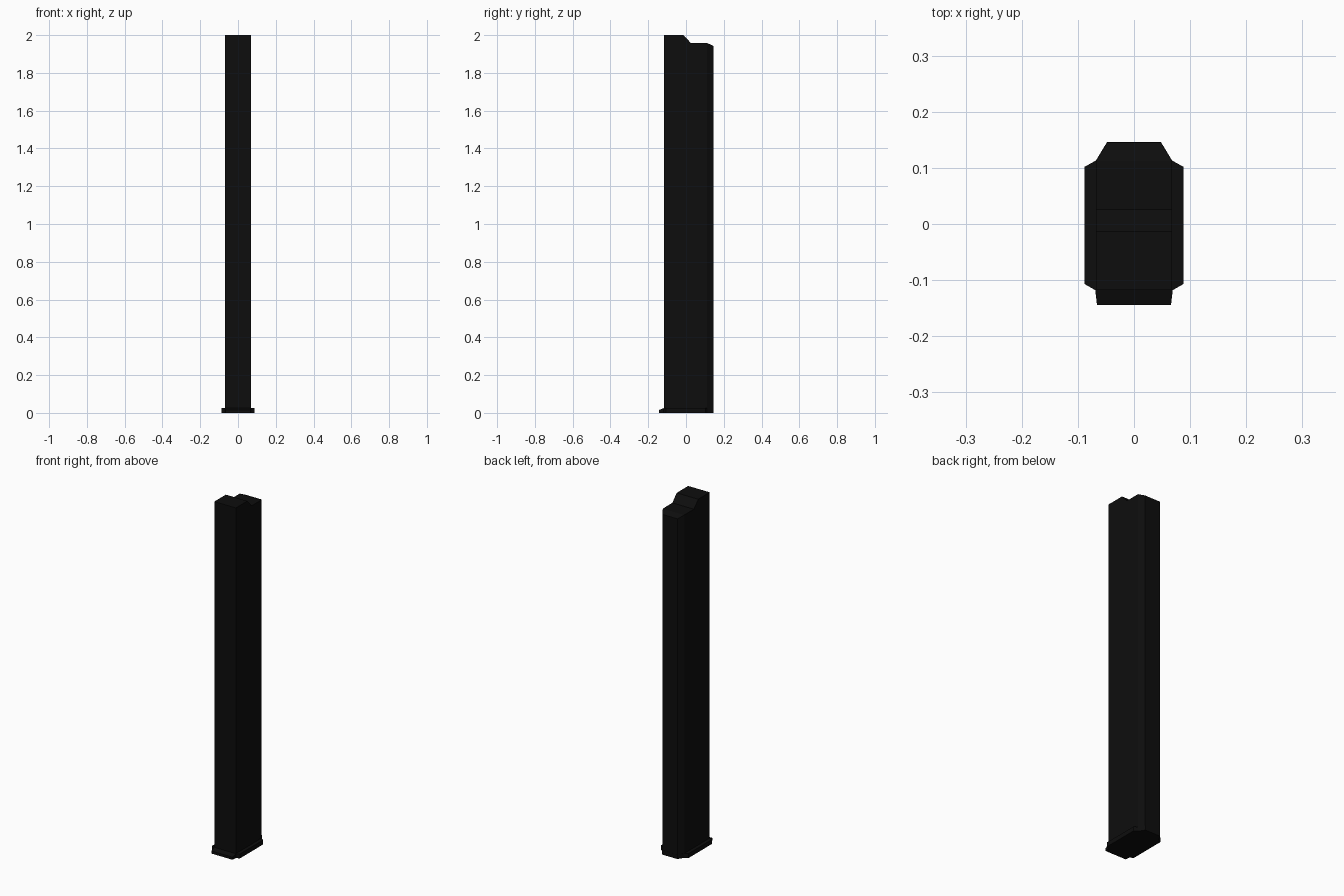
import bpy, bmesh

if "Cube" in bpy.data.objects:
    bpy.data.objects.remove(bpy.data.objects["Cube"])

black = bpy.data.materials.new("black_metal")
black.diffuse_color = (0.004, 0.004, 0.004, 1)
black.use_nodes = True
black.node_tree.nodes["Principled BSDF"].inputs["Base Color"].default_value = black.diffuse_color


def loft(name, z0, rows):
    """Skin rectangular sections along y; each row is (y, half_width, top_z)."""
    bm = bmesh.new()
    rings = [[bm.verts.new(c) for c in ((-w, y, z0), (w, y, z0), (w, y, z), (-w, y, z))]
             for y, w, z in rows]
    for a, b in zip(rings, rings[1:]):
        for i in range(4):
            j = (i + 1) % 4
            bm.faces.new((a[i], a[j], b[j], b[i]))
    bm.faces.new(rings[0])
    bm.faces.new(rings[-1])
    bmesh.ops.recalc_face_normals(bm, faces=bm.faces)
    mesh = bpy.data.meshes.new(name)
    bm.to_mesh(mesh)
    bm.free()
    mesh.materials.append(black)
    obj = bpy.data.objects.new(name, mesh)
    bpy.context.collection.objects.link(obj)
    return obj


# Tall tube body with stepped top and chamfered rear
loft("tube_body", 0.02, [(-0.117, 0.068, 2.0), (-0.013, 0.068, 2.0), (0.026, 0.068, 1.958),
                         (0.112, 0.068, 1.958), (0.145, 0.048, 1.943)])

# Flared base plate with a sloping lip at the front
loft("base_plate", 0.0, [(-0.144, 0.066, 0.015), (-0.118, 0.069, 0.025), (-0.107, 0.088, 0.025),
                         (0.102, 0.088, 0.025), (0.113, 0.068, 0.025), (0.146, 0.048, 0.025)])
________________________________________
**Work request**
Filter the entries down to the lines that hold "objects". Copy those lines.

**Output of the task**
if "Cube" in bpy.data.objects:
    bpy.data.objects.remove(bpy.data.objects["Cube"])
    obj = bpy.data.objects.new(name, mesh)
    bpy.context.collection.objects.link(obj)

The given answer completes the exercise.